● EXERCISE
Using the entries below, write out the line with "for a, b in", the line with "-.80, 1.22)], True)", and every line in between, exactly as each is written.

● DATA EXTRACTS
● ● ●

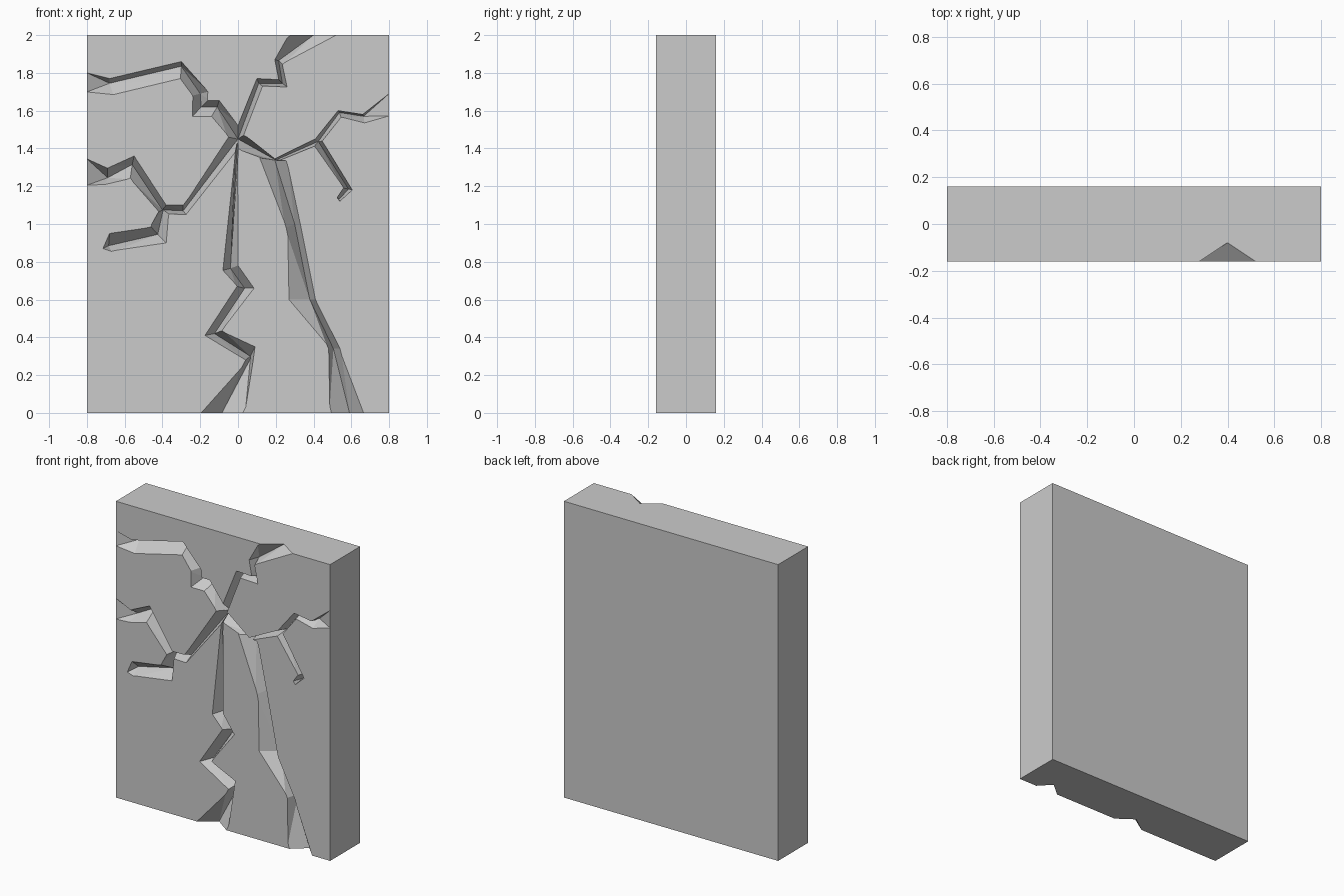
import bpy, bmesh

W, T, H = 1.6, 0.32, 2.0
FRONT, DEPTH = -T / 2, 0.08

# stone slab
bpy.ops.mesh.primitive_cube_add(size=1, location=(0, 0, H / 2))
slab = bpy.context.object
slab.name = "cracked_stone_slab"
slab.scale = (W, T, H)
bpy.ops.object.transform_apply(location=True, scale=True)


def carve(name, sections, to_border=False, depth=DEPTH):
    """V-groove; each section = x,z of one rim, the valley, the other rim."""
    secs = [list(s) for s in sections]
    if to_border:  # run on past the slab's edge
        a, b = secs[-2], secs[-1]
        secs.append([q + (q - p) * 0.12 for p, q in zip(a, b)])
    bm = bmesh.new()
    rings = []
    for lx, lz, vx, vz, rx, rz in secs:
        tip = lx == vx == rx
        k = 1.12  # rims overshoot the front face so the cut is clean
        yv = FRONT if tip else FRONT + depth
        yr = yv + (FRONT - yv) * k
        ring = [(vx + (lx - vx) * k, yr, vz + (lz - vz) * k), (vx, yv, vz),
                (vx + (rx - vx) * k, yr, vz + (rz - vz) * k)]
        rings.append([bm.verts.new(p) for p in ring])
    for a, b in zip(rings, rings[1:]):
        for i in range(3):
            j = (i + 1) % 3
            bm.faces.new((a[i], a[j], b[j], b[i]))
    bm.faces.new(rings[0])
    bm.faces.new(rings[-1][::-1])
    bmesh.ops.remove_doubles(bm, verts=bm.verts, dist=1e-5)
    bmesh.ops.triangulate(bm, faces=bm.faces)
    bmesh.ops.recalc_face_normals(bm, faces=bm.faces)
    me = bpy.data.meshes.new(name)
    bm.to_mesh(me)
    bm.free()
    cutter = bpy.data.objects.new(name, me)
    cutter.hide_render = True
    bpy.context.collection.objects.link(cutter)
    mod = slab.modifiers.new(name, 'BOOLEAN')
    mod.operation, mod.solver, mod.object = 'DIFFERENCE', 'EXACT', cutter
    mod.use_self = True
    bpy.context.view_layer.objects.active = slab
    bpy.ops.object.modifier_apply(modifier=name)
    bpy.data.objects.remove(cutter)


# impact point where the cracks meet
carve("hub", [(0, 1.52, 0, 1.45, -.05, 1.46), (.03, 1.47, 0, 1.45, 0, 1.40)], depth=0.083)

# upper left crack
carve("upper_left", [
    (0, 1.52, 0, 1.45, -.05, 1.46), (-.10, 1.655, -.11, 1.62, -.14, 1.57),
    (-.16, 1.655, -.195, 1.62, -.24, 1.57), (-.16, 1.70, -.20, 1.69, -.24, 1.68),
    (-.30, 1.86, -.30, 1.835, -.305, 1.77), (-.68, 1.77, -.68, 1.745, -.66, 1.685),
    (-.80, 1.87, -.80, 1.80, -.80, 1.71)], True)

# left crack and its side branch
carve("left", [
    (-.05, 1.46, 0, 1.45, 0, 1.40), (-.29, 1.10, -.29, 1.07, -.275, 1.05),
    (-.38, 1.10, -.40, 1.075, -.41, 1.055), (-.55, 1.36, -.56, 1.315, -.57, 1.245),
    (-.69, 1.295, -.69, 1.245, -.70, 1.21), (-.80, 1.465, -.80, 1.345, -.80, 1.22)], True)
carve("left_branch", [
    (-.415, 1.075, -.395, 1.08, -.365, 1.055), (-.46, .985, -.425, .945, -.38, .90),
    (-.68, .95, -.685, .885, -.67, .855), (-.715, .87, -.715, .87, -.715, .87)])

# top crack
carve("top", [
    (0, 1.52, 0, 1.45, .03, 1.47), (.10, 1.77, .11, 1.745, .13, 1.73),
    (.215, 1.765, .235, 1.745, .26, 1.725), (.195, 1.87, .215, 1.865, .235, 1.845),
    (.28, 2.0, .40, 2.0, .52, 2.0)], True)

# right crack and its side branch
carve("right", [
    (.03, 1.47, 0, 1.45, 0, 1.40), (.195, 1.345, .20, 1.338, .19, 1.325),
    (.41, 1.45, .425, 1.437, .435, 1.425), (.53, 1.60, .537, 1.59, .545, 1.565),
    (.66, 1.58, .665, 1.57, .67, 1.535), (.80, 1.79, .80, 1.69, .80, 1.585)], True)
carve("right_branch", [
    (.40, 1.42, .425, 1.437, .445, 1.44), (.56, 1.19, .585, 1.185, .605, 1.18),
    (.525, 1.14, .535, 1.13, .54, 1.12)])

# long lower right crack
carve("lower_right", [
    (.115, 1.35, .195, 1.338, .255, 1.335), (.255, .98, .30, 1.0, .33, 1.0),
    (.27, .60, .38, .60, .41, .60), (.48, .34, .505, .34, .54, .34),
    (.495, 0, .59, 0, .665, 0)], True)

# zigzag lower crack
carve("lower", [
    (-.012, 1.425, -.003, 1.43, .002, 1.41), (-.08, .755, -.04, .765, 0, .78),
    (-.005, .67, .035, .66, .085, .66), (-.175, .41, -.125, .42, -.085, .435),
    (.04, .28, .065, .30, .09, .35), (.035, .27, .065, .285, .08, .275),
    (-.195, 0, -.085, 0, .025, 0)], True)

● ● ●

● REPLY TO THE EXERCISE
    for a, b in zip(rings, rings[1:]):
        for i in range(3):
            j = (i + 1) % 3
            bm.faces.new((a[i], a[j], b[j], b[i]))
    bm.faces.new(rings[0])
    bm.faces.new(rings[-1][::-1])
    bmesh.ops.remove_doubles(bm, verts=bm.verts, dist=1e-5)
    bmesh.ops.triangulate(bm, faces=bm.faces)
    bmesh.ops.recalc_face_normals(bm, faces=bm.faces)
    me = bpy.data.meshes.new(name)
    bm.to_mesh(me)
    bm.free()
    cutter = bpy.data.objects.new(name, me)
    cutter.hide_render = True
    bpy.context.collection.objects.link(cutter)
    mod = slab.modifiers.new(name, 'BOOLEAN')
    mod.operation, mod.solver, mod.object = 'DIFFERENCE', 'EXACT', cutter
    mod.use_self = True
    bpy.context.view_layer.objects.active = slab
    bpy.ops.object.modifier_apply(modifier=name)
    bpy.data.objects.remove(cutter)


# impact point where the cracks meet
carve("hub", [(0, 1.52, 0, 1.45, -.05, 1.46), (.03, 1.47, 0, 1.45, 0, 1.40)], depth=0.083)

# upper left crack
carve("upper_left", [
    (0, 1.52, 0, 1.45, -.05, 1.46), (-.10, 1.655, -.11, 1.62, -.14, 1.57),
    (-.16, 1.655, -.195, 1.62, -.24, 1.57), (-.16, 1.70, -.20, 1.69, -.24, 1.68),
    (-.30, 1.86, -.30, 1.835, -.305, 1.77), (-.68, 1.77, -.68, 1.745, -.66, 1.685),
    (-.80, 1.87, -.80, 1.80, -.80, 1.71)], True)

# left crack and its side branch
carve("left", [
    (-.05, 1.46, 0, 1.45, 0, 1.40), (-.29, 1.10, -.29, 1.07, -.275, 1.05),
    (-.38, 1.10, -.40, 1.075, -.41, 1.055), (-.55, 1.36, -.56, 1.315, -.57, 1.245),
    (-.69, 1.295, -.69, 1.245, -.70, 1.21), (-.80, 1.465, -.80, 1.345, -.80, 1.22)], True)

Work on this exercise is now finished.